I’m not sure if I’ve mentioned this before but I’m a bit of a raging introvert. (Not “raging” in the sense that I will stand in a corner and glare at people in parties… I mean that I’m very, very much an introvert…) So the general idea of visiting a park in the middle of a tropical summer surrounded by crowds and crowds of obnoxious, shouty, jostling, no-respect-for-my-personal-space-bubble people is just the complete opposite of appealing.

Which is of course why I’m currently in Orlando, home of Disneyland, Seaworld, Universal Studios, Wet’n’wild and Harry Potter world…..

Given the choice of places to visit, it’s definitely not at the top of my list. So the question needs to be asked; Why am I here?

Sometimes in your PhD opportunities get thrown at you out of left field. Three of those were lobbed at my head a few months ago, all of which were unbelievably exciting and definitely unexpected. Unfortunately, things need to be paid for by some form of currency and with the travel plans being made for an American Summer (read EXPENSIVE FLIGHTS) and the limited funds in my PhD budget, I’ve ended up only being able to take one of them.

But hey, 1 out of 3 isn’t exactly terrible is it?

So I’m here at the 10th International Phycological Congress and against all odds and my general dislike of crowds, I’m actually having a good time. Now I know you’re probably thinking “Dude. You’re in a foreign country on a trip you didn’t have to pay for at a conference a lot of people would probably kill to be at…” (Well you might not be thinking that last part… not all of you are Phycologists…. most of you are normal). But I don’t normally enjoy myself at conferences. Talking myself up to people I’ve never met is a decidedly uncomfortable experience for me. Putting myself out there in the form of my research is not something that makes me feel in any way secure. There’s always that nagging worry that someone’s going to be presenting the exact same thing as you or that you’re going to get completely shot down the dreaded minute the symposia chair turns to the audience and says “Any questions?”

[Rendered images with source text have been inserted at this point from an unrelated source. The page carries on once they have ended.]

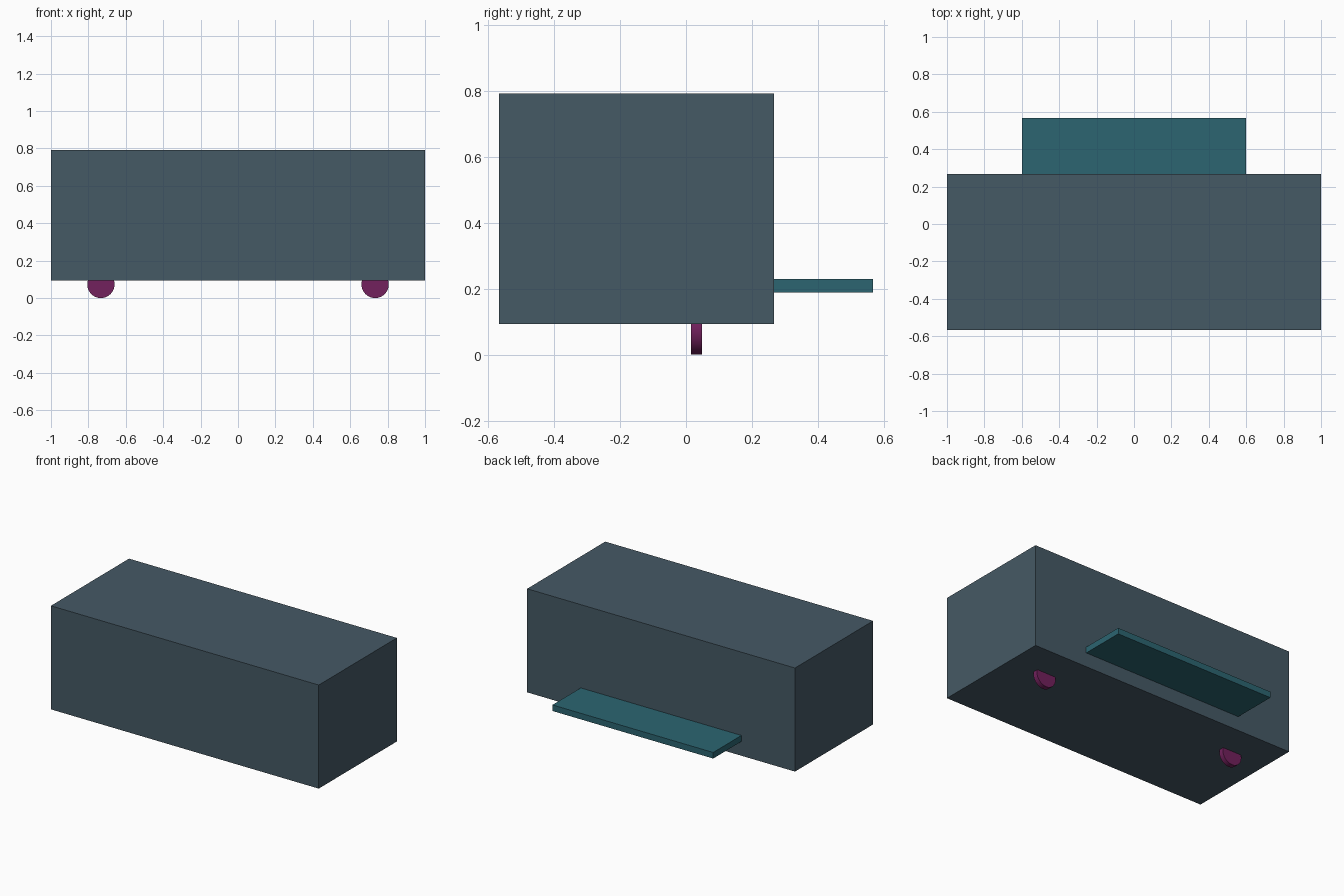
import bpy, math

if "Cube" in bpy.data.objects:
    bpy.data.objects.remove(bpy.data.objects["Cube"])


def material(name, color):
    m = bpy.data.materials.new(name)
    m.diffuse_color = (*color, 1)
    m.use_nodes = True
    m.node_tree.nodes["Principled BSDF"].inputs["Base Color"].default_value = m.diffuse_color
    return m


def box(name, lo, hi, mat):
    center = [(a + b) / 2 for a, b in zip(lo, hi)]
    bpy.ops.mesh.primitive_cube_add(size=1, location=center)
    ob = bpy.context.object
    ob.name = name
    ob.scale = [b - a for a, b in zip(lo, hi)]
    bpy.ops.object.transform_apply(location=False, rotation=False, scale=True)
    ob.data.materials.append(mat)
    return ob


slate = material("slate", (0.06, 0.10, 0.13))
teal = material("teal", (0.025, 0.13, 0.165))
plum = material("plum", (0.17, 0.015, 0.11))

# Main body
box("body", (-1, -0.567, 0.093), (1, 0.266, 0.792), slate)

# Thin shelf sticking out of the back
box("rear_shelf", (-0.6, 0.266, 0.189), (0.6, 0.567, 0.23), teal)

# Two narrow wheels, partly sunk into the underside
for side, x in (("left", -0.733), ("right", 0.733)):
    bpy.ops.mesh.primitive_cylinder_add(
        vertices=32, radius=0.073, depth=0.033,
        location=(x, 0.032, 0.073), rotation=(math.pi / 2, 0, 0))
    wheel = bpy.context.object
    wheel.name = side + "_wheel"
    wheel.data.materials.append(plum)
    bpy.ops.object.shade_smooth_by_angle()
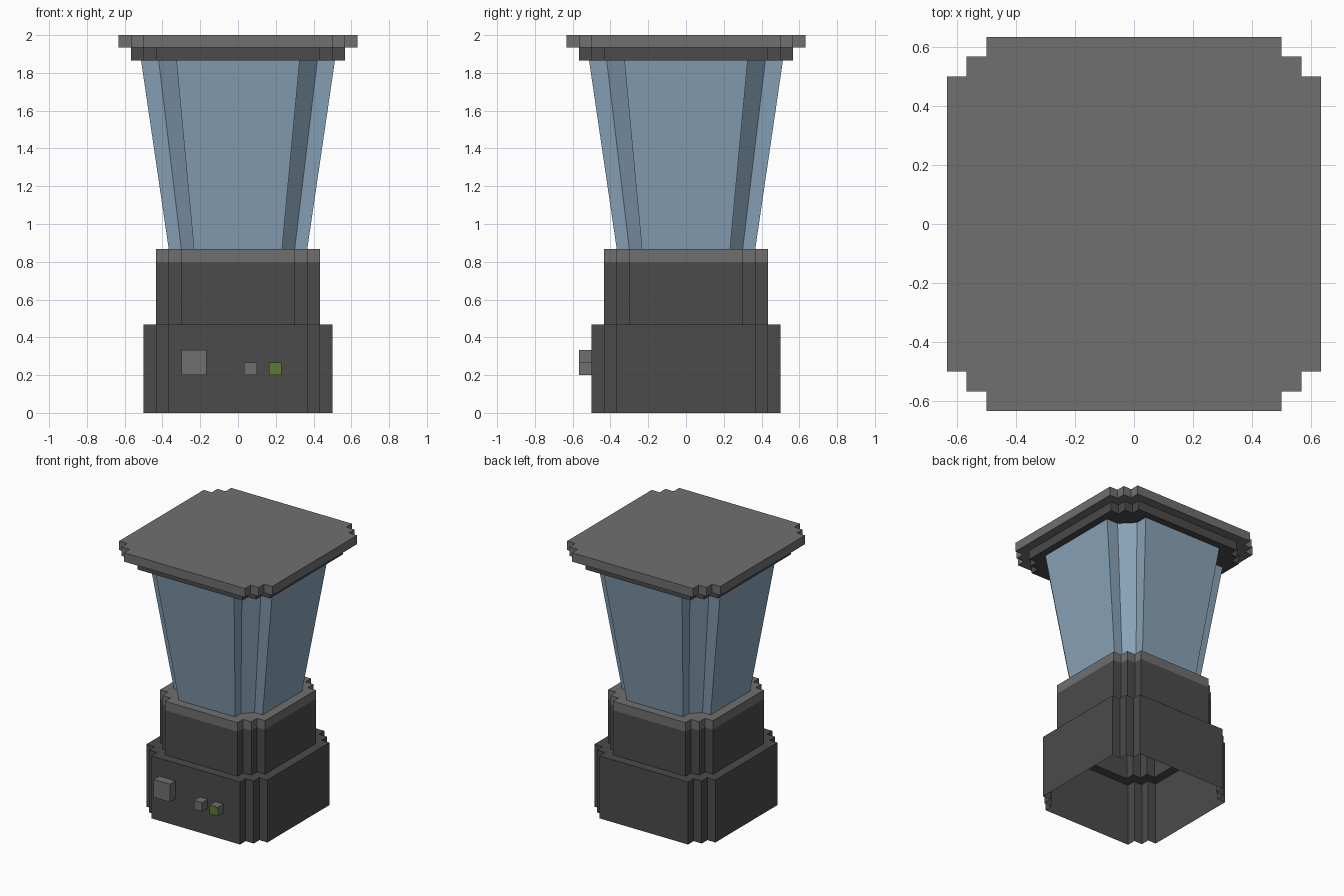
import bpy, bmesh

if "Cube" in bpy.data.objects:
    bpy.data.objects.remove(bpy.data.objects["Cube"])

U = 1 / 15  # step size of the notched corners


def material(name, rgb):
    m = bpy.data.materials.new(name)
    m.diffuse_color = (*rgb, 1)
    m.use_nodes = True
    m.node_tree.nodes["Principled BSDF"].inputs["Base Color"].default_value = m.diffuse_color
    return m


dark = material("dark_grey", (0.07, 0.07, 0.07))
mid = material("mid_grey", (0.16, 0.16, 0.16))
glass = material("blue_glass", (0.25, 0.37, 0.48))
green = material("green", (0.10, 0.20, 0.03))


def ring(h, z, s=U, chamfer=False):
    """Square outline of half-width h with notched corners."""
    b, a = h - s, h - 2 * s
    m = (a + b) / 2 if chamfer else b
    pts = [(h, a), (b, a), (m, m), (a, b), (a, h)]
    out = []
    for _ in range(4):
        out += [(x, y, z) for x, y in pts]
        pts = [(-y, x) for x, y in pts]
    return out


def shell(name, rings, mat, cap=False):
    """Loft through the rings; open unless capped at the top."""
    bm = bmesh.new()
    loops = [[bm.verts.new(p) for p in r] for r in rings]
    n = len(loops[0])
    for lo, hi in zip(loops, loops[1:]):
        for i in range(n):
            j = (i + 1) % n
            bm.faces.new((lo[i], lo[j], hi[j], hi[i]))
    if cap:
        bm.faces.new(loops[-1])
    me = bpy.data.meshes.new(name)
    bm.to_mesh(me)
    bm.free()
    me.materials.append(mat)
    bpy.context.collection.objects.link(bpy.data.objects.new(name, me))


def box(name, x0, x1, z0, z1, front=None):
    """Control on the front wall, optionally with a coloured front face."""
    bpy.ops.mesh.primitive_cube_add(size=1, location=((x0 + x1) / 2, -0.5 - U / 2, (z0 + z1) / 2))
    ob = bpy.context.object
    ob.name = name
    ob.scale = (x1 - x0, U, z1 - z0)
    ob.data.materials.append(mid)
    if front:
        ob.data.materials.append(front)
        for p in ob.data.polygons:
            if p.normal.y < -0.5:
                p.material_index = 1


# Hollow base, open underneath, with a shelf at the top
H0, H1, H2 = 0.5, 0.5 - U, 0.5 - 2 * U
Z1, Z2, Z3 = 7 * U, 13 * U, 28 * U
shell("base", [ring(H0, 0), ring(H0, Z1), ring(H1, Z1)], dark)
# Narrower collar and its lighter rim
shell("collar", [ring(H1, Z1), ring(H1, 0.8)], dark)
shell("collar_rim", [ring(H1, 0.8), ring(H1, Z2), ring(H2, Z2, chamfer=True)], mid)
# Flared glass jar
shell("jar", [ring(H2, Z2, chamfer=True), ring(H2 * 1.4, Z3, U * 1.4, True)], glass)
# Two-step lid
shell("lid_lower", [ring(H2 * 1.4, Z3, U * 1.4, True), ring(0.5 + U, Z3), ring(0.5 + U, Z3 + U)], dark)
shell("lid_upper", [ring(0.5 + U, Z3 + U), ring(0.5 + 2 * U, Z3 + U), ring(0.5 + 2 * U, 2)], mid, cap=True)

# Front controls
box("large_switch", -0.30, -0.30 + 2 * U, 0.2, 0.2 + 2 * U)
box("grey_button", 0.033, 0.1, 0.2, 0.2 + U)
box("green_button", 0.163, 0.23, 0.2, 0.2 + U, green)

I like to believe that’s normal, especially for a student with very little experience in the scary land of scientific conferences. Talking to some of the other students giving talks or presenting posters like I am, it seems like it’s a common theme. I think it’s one of those things that will just get easier the more I do it.

And despite all of my neuroses, presenting my poster actually went really well. (Regardless of the fact that it turns out someone is working on the exact same thing as I am on a much larger scale…. commence the publishing scuffle! – more on that later) And in spite of my general dislike for crowds of strangers, I’ve really enjoyed listening to some of the talks – like the one by Dr Lynn Rothschild on extremophiles and the search for life in the universe. Unbelievably cool.

I’m interested to know though – have you ever found yourself in this sort of situation? If so, what sort of things did you find helpful? I’m sure I’m not the only one who finds conferences abjectly terrifying. Let me know in the comments!

Anyway, I’m off for now. I’ve written up copious notes on Lynn Rothschild’s talk so I’ll hopefully be able to share it with you in an, unfortunately, much less eloquent way. Stay tuned!